The Predictive Role Of Non-homologous End-joining System In Gastrointestinal And Urologic Cancers In Taiwan | 3357
Journal of Gastrointestinal & Digestive System
Like us on:
Our Group organises 3000+ Global Conferenceseries Events every year across USA, Europe & Asia with support from 1000 more scientific Societies and Publishes 700+ Open Access Journals which contains over 50000 eminent personalities, reputed scientists as editorial board members.
Cancers are a worldwide concern; gastrointestinal and urologic cancers represent important causes of cancer-related mortality and
contribute to a significant burden of human health. The DNA repair systems are the genome caretakers, playing a critical role in
the initiation and progression of carcinogenesis. However, the role of the genomic/proteomic variations of DNA repair genes in cancer
susceptibility is not well revealed. In Taiwan, the leading death causing cancers include hepatocarcinoma (2
), colorectal cancer (3
gastric cancer (5
), pancreatic cancer (6
of the female and 8
of the male) and prostate cancer (7
of the male). To fight against these
cancers, Terry Fox Cancer Research Laboratory is devoted profoundly in the translational medical studies investigating the contribution
of DNA repair systems to carcinogenesis. From the results of our genomic and proteomic studies, we highlighted the association of non-
homologous end-joining DNA repair system, especially the role of several genes of this pathway, XRCC4, XRCC5 and XRCC6, in the

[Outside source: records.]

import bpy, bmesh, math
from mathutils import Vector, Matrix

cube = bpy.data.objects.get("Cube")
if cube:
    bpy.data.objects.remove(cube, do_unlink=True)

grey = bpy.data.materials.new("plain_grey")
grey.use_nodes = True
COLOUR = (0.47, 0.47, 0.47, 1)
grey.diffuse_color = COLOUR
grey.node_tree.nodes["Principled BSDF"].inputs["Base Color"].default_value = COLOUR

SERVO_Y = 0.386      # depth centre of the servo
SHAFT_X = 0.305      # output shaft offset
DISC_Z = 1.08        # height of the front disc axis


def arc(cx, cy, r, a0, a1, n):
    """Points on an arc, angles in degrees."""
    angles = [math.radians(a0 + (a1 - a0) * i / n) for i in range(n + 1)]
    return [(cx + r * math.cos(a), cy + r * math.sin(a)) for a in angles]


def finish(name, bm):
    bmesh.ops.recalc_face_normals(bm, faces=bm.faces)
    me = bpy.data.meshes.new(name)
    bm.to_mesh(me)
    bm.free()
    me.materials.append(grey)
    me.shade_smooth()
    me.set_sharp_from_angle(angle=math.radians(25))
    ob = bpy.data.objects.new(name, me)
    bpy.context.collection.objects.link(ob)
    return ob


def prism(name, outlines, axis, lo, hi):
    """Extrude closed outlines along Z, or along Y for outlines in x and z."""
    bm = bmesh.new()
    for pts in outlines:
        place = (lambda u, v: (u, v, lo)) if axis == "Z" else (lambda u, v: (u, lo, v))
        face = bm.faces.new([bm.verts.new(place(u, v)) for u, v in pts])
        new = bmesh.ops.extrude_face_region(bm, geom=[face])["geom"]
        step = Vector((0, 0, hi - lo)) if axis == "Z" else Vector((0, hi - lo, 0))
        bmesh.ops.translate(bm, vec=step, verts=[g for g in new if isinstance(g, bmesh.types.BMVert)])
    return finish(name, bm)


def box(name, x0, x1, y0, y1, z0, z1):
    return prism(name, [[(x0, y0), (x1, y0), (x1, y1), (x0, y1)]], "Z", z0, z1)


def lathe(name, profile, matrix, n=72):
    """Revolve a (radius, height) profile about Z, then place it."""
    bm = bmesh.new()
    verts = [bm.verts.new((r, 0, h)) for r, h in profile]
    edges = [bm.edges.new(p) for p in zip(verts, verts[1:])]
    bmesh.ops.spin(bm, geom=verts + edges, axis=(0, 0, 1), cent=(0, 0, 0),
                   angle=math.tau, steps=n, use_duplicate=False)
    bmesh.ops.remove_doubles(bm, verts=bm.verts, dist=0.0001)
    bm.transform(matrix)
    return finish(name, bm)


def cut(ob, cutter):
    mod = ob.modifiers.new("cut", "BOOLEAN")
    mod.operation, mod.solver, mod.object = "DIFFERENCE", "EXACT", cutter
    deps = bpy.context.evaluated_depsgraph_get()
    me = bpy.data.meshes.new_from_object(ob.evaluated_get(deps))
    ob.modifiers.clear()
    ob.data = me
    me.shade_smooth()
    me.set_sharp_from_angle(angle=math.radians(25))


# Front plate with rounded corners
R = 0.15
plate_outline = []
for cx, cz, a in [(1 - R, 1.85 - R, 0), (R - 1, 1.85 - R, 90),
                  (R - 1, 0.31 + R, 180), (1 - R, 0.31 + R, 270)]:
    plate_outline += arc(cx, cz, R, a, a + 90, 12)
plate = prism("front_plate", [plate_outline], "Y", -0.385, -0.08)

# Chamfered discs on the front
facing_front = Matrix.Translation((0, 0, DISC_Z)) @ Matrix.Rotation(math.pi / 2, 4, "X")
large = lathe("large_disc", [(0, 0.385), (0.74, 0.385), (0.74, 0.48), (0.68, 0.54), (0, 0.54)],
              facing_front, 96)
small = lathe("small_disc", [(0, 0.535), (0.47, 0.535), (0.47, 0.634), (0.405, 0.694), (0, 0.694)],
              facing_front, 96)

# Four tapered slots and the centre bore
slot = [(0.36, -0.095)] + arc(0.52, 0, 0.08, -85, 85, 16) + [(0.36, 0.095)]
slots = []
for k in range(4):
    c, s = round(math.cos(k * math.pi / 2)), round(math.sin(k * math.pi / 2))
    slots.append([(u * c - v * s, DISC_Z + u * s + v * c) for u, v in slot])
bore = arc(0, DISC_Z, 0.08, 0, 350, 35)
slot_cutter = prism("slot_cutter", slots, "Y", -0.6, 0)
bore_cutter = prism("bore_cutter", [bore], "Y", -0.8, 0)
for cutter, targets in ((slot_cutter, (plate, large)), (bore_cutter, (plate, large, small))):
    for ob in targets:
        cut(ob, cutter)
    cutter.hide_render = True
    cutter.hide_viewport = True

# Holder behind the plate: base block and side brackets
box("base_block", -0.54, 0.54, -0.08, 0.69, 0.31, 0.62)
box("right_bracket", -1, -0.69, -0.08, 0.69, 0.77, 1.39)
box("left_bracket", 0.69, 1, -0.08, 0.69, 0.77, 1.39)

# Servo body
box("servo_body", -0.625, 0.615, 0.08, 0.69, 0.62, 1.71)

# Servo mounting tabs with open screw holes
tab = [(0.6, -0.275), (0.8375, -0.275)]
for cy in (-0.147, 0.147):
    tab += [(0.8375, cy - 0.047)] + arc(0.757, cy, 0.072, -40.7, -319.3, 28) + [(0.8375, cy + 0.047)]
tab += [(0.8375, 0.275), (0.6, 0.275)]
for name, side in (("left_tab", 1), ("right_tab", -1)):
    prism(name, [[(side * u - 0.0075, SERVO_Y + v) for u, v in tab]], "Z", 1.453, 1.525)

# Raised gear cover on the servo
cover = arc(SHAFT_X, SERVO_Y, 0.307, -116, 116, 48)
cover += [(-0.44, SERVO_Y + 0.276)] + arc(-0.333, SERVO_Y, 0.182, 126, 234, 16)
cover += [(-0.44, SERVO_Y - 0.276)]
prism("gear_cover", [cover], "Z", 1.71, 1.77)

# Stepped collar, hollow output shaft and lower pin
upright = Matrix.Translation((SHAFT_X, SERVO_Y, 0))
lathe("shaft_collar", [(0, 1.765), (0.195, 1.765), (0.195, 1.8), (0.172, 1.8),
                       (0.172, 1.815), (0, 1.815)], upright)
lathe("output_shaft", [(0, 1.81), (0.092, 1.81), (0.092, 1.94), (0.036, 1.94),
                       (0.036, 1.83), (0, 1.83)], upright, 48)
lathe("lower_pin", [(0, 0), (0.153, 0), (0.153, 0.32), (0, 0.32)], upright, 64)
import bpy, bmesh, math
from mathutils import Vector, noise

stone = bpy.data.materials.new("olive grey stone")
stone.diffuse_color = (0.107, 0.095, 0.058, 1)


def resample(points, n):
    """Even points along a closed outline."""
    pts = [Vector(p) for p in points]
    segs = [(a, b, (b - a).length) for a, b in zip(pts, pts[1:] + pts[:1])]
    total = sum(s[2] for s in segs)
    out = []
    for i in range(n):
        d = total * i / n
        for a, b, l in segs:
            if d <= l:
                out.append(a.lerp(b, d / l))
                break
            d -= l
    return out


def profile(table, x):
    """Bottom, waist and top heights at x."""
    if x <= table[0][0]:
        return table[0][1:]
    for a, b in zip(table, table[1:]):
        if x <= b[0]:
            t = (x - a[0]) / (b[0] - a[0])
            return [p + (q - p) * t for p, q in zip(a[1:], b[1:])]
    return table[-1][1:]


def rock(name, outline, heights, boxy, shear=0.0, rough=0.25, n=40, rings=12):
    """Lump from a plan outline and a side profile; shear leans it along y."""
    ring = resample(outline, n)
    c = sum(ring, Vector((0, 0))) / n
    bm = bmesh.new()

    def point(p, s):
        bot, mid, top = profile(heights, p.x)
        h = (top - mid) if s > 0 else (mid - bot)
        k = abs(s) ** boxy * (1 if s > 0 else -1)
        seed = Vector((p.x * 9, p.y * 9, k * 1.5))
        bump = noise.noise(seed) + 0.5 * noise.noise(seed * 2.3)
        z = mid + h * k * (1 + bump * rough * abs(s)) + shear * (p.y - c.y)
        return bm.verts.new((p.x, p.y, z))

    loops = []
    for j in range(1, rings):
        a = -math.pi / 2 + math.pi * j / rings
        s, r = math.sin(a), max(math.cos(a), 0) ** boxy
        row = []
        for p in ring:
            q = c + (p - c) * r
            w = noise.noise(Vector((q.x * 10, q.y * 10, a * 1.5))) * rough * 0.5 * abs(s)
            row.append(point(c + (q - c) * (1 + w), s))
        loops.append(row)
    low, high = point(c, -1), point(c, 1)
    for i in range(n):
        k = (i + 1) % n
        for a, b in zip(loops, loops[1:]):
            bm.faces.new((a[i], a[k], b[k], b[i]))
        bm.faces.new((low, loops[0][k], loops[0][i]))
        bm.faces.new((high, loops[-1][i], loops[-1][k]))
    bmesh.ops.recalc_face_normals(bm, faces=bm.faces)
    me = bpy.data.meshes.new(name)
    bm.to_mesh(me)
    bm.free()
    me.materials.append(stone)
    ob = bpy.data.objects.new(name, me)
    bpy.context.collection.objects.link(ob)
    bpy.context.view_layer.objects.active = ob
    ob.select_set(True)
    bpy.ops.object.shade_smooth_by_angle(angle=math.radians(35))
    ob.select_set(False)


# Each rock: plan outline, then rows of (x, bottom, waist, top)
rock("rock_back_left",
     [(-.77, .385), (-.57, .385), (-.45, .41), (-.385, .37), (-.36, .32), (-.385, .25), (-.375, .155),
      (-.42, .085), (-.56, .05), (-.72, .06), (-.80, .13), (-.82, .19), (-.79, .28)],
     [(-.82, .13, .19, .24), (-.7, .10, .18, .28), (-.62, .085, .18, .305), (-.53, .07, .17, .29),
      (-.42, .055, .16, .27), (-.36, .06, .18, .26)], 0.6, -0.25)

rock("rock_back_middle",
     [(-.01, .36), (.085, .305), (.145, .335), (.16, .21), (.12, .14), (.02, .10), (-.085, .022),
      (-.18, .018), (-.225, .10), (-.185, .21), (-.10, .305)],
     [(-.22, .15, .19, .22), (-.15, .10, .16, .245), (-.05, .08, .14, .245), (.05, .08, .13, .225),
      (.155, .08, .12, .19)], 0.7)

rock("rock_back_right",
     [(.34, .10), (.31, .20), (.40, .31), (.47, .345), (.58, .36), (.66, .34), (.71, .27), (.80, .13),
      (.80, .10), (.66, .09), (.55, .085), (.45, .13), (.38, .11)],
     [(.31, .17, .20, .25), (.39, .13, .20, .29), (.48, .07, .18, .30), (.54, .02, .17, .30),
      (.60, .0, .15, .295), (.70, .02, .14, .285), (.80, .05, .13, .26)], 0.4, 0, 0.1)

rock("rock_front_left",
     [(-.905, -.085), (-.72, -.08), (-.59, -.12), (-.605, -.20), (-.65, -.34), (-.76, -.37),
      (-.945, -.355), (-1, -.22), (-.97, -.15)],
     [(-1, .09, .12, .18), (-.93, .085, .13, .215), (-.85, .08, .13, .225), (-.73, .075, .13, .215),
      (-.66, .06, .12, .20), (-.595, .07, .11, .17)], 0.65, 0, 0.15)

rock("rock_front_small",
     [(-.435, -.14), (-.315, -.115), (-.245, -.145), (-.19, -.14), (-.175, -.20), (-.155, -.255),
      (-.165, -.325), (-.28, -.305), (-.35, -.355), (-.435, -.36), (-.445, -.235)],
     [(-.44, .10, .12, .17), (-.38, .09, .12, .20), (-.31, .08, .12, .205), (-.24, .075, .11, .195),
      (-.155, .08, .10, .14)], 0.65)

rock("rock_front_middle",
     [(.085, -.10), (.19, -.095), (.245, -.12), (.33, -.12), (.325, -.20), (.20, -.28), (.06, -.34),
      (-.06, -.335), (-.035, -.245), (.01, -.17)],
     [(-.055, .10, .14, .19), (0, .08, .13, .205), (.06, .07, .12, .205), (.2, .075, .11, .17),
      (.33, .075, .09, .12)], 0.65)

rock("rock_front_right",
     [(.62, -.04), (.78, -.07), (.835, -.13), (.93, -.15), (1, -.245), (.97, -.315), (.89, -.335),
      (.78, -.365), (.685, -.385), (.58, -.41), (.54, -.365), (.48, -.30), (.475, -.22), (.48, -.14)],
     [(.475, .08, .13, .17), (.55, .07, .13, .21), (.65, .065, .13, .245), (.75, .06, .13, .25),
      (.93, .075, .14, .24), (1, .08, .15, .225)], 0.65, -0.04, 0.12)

susceptibility to gastrointestinal and urologic cancers and discussed their potential contributions to personalized medicine.
Da-Tian Bau has been trained in National Taiwan University and Academia Sinica and has been the Chairman of Terry Fox Cancer Research Lab
for 6 years. He has published more than 100 SCI papers, and the reviewers for more than 30 journals, served as the editor for 6 journals and only
aged 40 years now. His lab is devoted in the genomic and phenomic studies of most common cancers, including oral, breast, lung, skin, leukemia
in addition to UI and UG cancers.
Peer Reviewed Journals
Make the best use of Scientific Research and information from our 700 + peer reviewed, Open Access Journals